Practicing the use of scaling and perspective can be easy! Start out by studying photos showing fundamentally correct scales and perspectives, copying their layout, and paying close attention to how the details differ or change. And nothing beats painting en plein air for a better understanding of how atmospheric perspective works. Once you have a better grasp of how these two work together, you can slowly explore and experiment on the different ways you can use them for your own compositions in art.
I hope that this has given you all the tools you need to explore and experiment in creating your own compositions. Take your time and tackle each rule or technique one at a time. Remember to keep your sketch journal handy and practice sketching on it as often as you can, bring it along as you never know when or where inspiration might strike!
And of course, we’d like to hear about your experience. Which rules of composition are new for you? Which one/s do you normally/intuitively use? What rule of composition in art do you find most challenging? Feel free to leave a comment, and we’ll be happy to answer any queries you have.
So, now that you have gone through the Golden Rules of Composition, it’s time to put them into practice! The next chapter we have in store for you will help you jumpstart your composition exercises – Tricks of the Composition Trade, easy and useful tips you can use to help you achieve great art compositions.

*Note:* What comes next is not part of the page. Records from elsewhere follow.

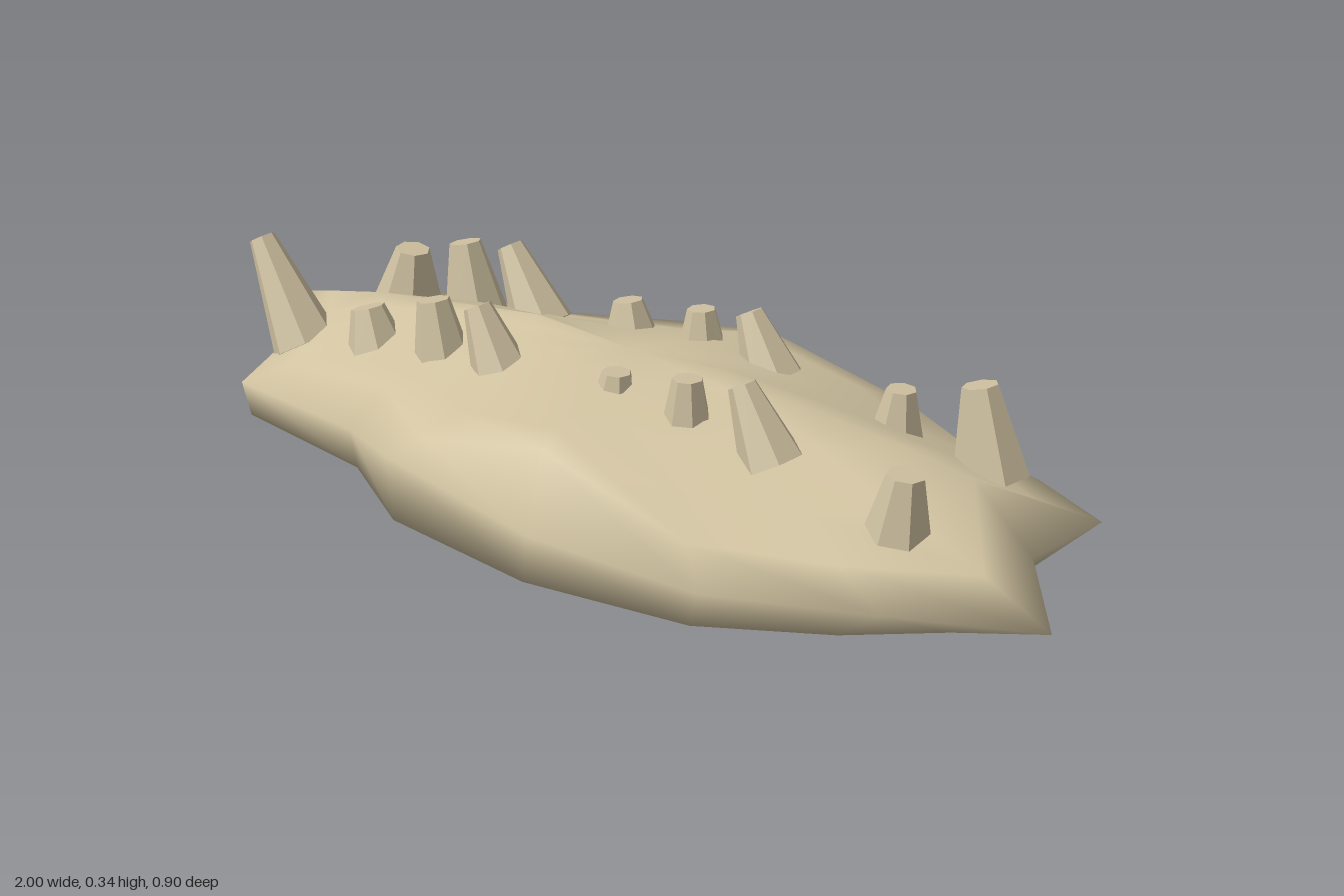
import * as THREE from 'three';

const sand = new THREE.MeshStandardMaterial({ color: 0xd0c2a0 });
sand.name = 'sand';
const spikeSand = new THREE.MeshStandardMaterial({ color: 0xcdbf9f, flatShading: true });
spikeSand.name = 'spikeSand';

// Widest outline of the mound: x, z, height, scale of the ground outline beneath it
const rim = [
  [-1, -0.02, 0.15, 0.93], [-0.9, 0.07, 0.09, 1], [-0.82, 0.27, 0.07, 0.98], [-0.45, 0.31, 0.08, 0.98],
  [-0.22, 0.43, 0.13, 0.98], [0.13, 0.43, 0.08, 1.04], [0.5, 0.42, 0.09, 0.91], [0.77, 0.29, 0.09, 0.86],
  [1, 0.15, 0.08, 0.8], [0.86, -0.03, 0.1, 0.9], [0.9, -0.19, 0.12, 0.87], [0.7, -0.33, 0.09, 0.95],
  [0.45, -0.43, 0.07, 0.94], [0.1, -0.39, 0.12, 0.98], [-0.21, -0.45, 0.145, 0.9], [-0.5, -0.37, 0.12, 1.07],
  [-0.84, -0.33, 0.1, 0.95], [-0.98, -0.19, 0.07, 0.97], [-0.91, -0.1, 0.1, 0.98],
];

// Upper surface: a long ridge whose flanks are steeper away from the middle
function ridgeHeight(x, z) {
  const crest = 0.28 * (1 - 0.5 * Math.abs(x) ** 2.5);
  const slope = 0.4 - 0.25 * Math.exp(-(((x - 0.08) / 0.25) ** 2));
  return crest - Math.abs(z) * slope;
}

function moundGeometry() {
  const n = rim.length;
  const points = [[0, 0.265, -0.01]];
  const addRing = (fn) => points.push(...rim.map(fn));
  for (const s of [0.25, 0.5, 0.7, 0.86]) {
    addRing(([x, z], i) => [x * s, ridgeHeight(x * s, z * s) + 0.006 * Math.sin(i * 2.1 + s * 9), z * s]);
  }
  addRing(([x, z, y]) => [x, y, z]);
  addRing(([x, z, , s]) => [x * s, 0, z * s]);
  points.push([0, 0, 0]);

  const index = [];
  const at = (r, i) => 1 + r * n + (i % n);
  const last = points.length - 1;
  for (let i = 0; i < n; i++) {
    index.push(0, at(0, i), at(0, i + 1));
    for (let r = 0; r < 5; r++) {
      index.push(at(r, i), at(r + 1, i), at(r + 1, i + 1));
      index.push(at(r, i), at(r + 1, i + 1), at(r, i + 1));
    }
    index.push(at(5, i), last, at(5, i + 1));
  }
  const geo = new THREE.BufferGeometry();
  geo.setAttribute('position', new THREE.Float32BufferAttribute(points.flat(), 3));
  geo.setIndex(index);
  geo.computeVertexNormals();
  return geo;
}

// Blunt spikes: base x, base y, tip x, tip y, base radius, tip radius
const frontRow = [
  [-0.78, 0.12, -0.9, 0.33, 0.073, 0.028], [-0.56, 0.155, -0.585, 0.25, 0.065, 0.035],
  [-0.37, 0.17, -0.395, 0.31, 0.062, 0.033], [-0.21, 0.19, -0.275, 0.325, 0.062, 0.028],
  [0.07, 0.2, 0.075, 0.28, 0.05, 0.027], [0.24, 0.2, 0.24, 0.31, 0.05, 0.028],
  [0.43, 0.2, 0.36, 0.33, 0.06, 0.026], [0.69, 0.15, 0.7, 0.26, 0.06, 0.033],
];
const backRow = [
  [-0.78, 0.14, -0.76, 0.26, 0.075, 0.037], [-0.57, 0.15, -0.6, 0.31, 0.07, 0.034],
  [-0.38, 0.175, -0.47, 0.33, 0.067, 0.028], [-0.14, 0.21, -0.15, 0.285, 0.055, 0.03],
  [0.04, 0.21, 0.035, 0.31, 0.053, 0.028], [0.21, 0.21, 0.15, 0.33, 0.06, 0.027],
  [0.49, 0.17, 0.495, 0.265, 0.052, 0.028], [0.69, 0.15, 0.655, 0.315, 0.07, 0.033],
];

function addSpikes(group, row, z, name) {
  row.forEach(([bx, by, tx, ty, rBase, rTip], i) => {
    const axis = new THREE.Vector3(tx - bx, ty - by, 0);
    const length = axis.length();
    const spike = new THREE.Mesh(new THREE.CylinderGeometry(rTip, rBase, length, 7), spikeSand);
    spike.position.set((bx + tx) / 2, (by + ty) / 2, z);
    spike.quaternion.setFromUnitVectors(new THREE.Vector3(0, 1, 0), axis.normalize());
    spike.name = `${name}${i + 1}`;
    group.add(spike);
  });
}

export function createModel() {
  const group = new THREE.Group();
  group.name = 'spikedMound';

  const mound = new THREE.Mesh(moundGeometry(), sand);
  mound.name = 'mound';
  group.add(mound);

  addSpikes(group, frontRow, 0.125, 'frontSpike');
  addSpikes(group, backRow, -0.172, 'backSpike');
  return group;
}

— MEET THE AUTHOR—
Ardak Kassenova is a London based contemporary artist, co-founder and creative director of ZenART Supplies. Her visual style—contemporary impressionism—share similar aesthetic qualities with those by the French Impressionists. After 20 years of a successful corporate career, becoming a mother to two wonderful girls, and with the continuous development of her practice by taking private lessons from the best artists she could find; Ardak decided it’s time to align her life with her true passion, Art. Driven by this passion and her corporate leadership background, she co-founded ZenART.
“My heart and soul were always with Art, and since my childhood as long as I remember myself, I was dreaming to be an artist. I was painting after work, when I had time, and teaching myself through the books, videos, visiting art galleries and museums. I’ve been very curious about different techniques and styles, and therefore accumulated knowledge and experience on a variety of mediums.”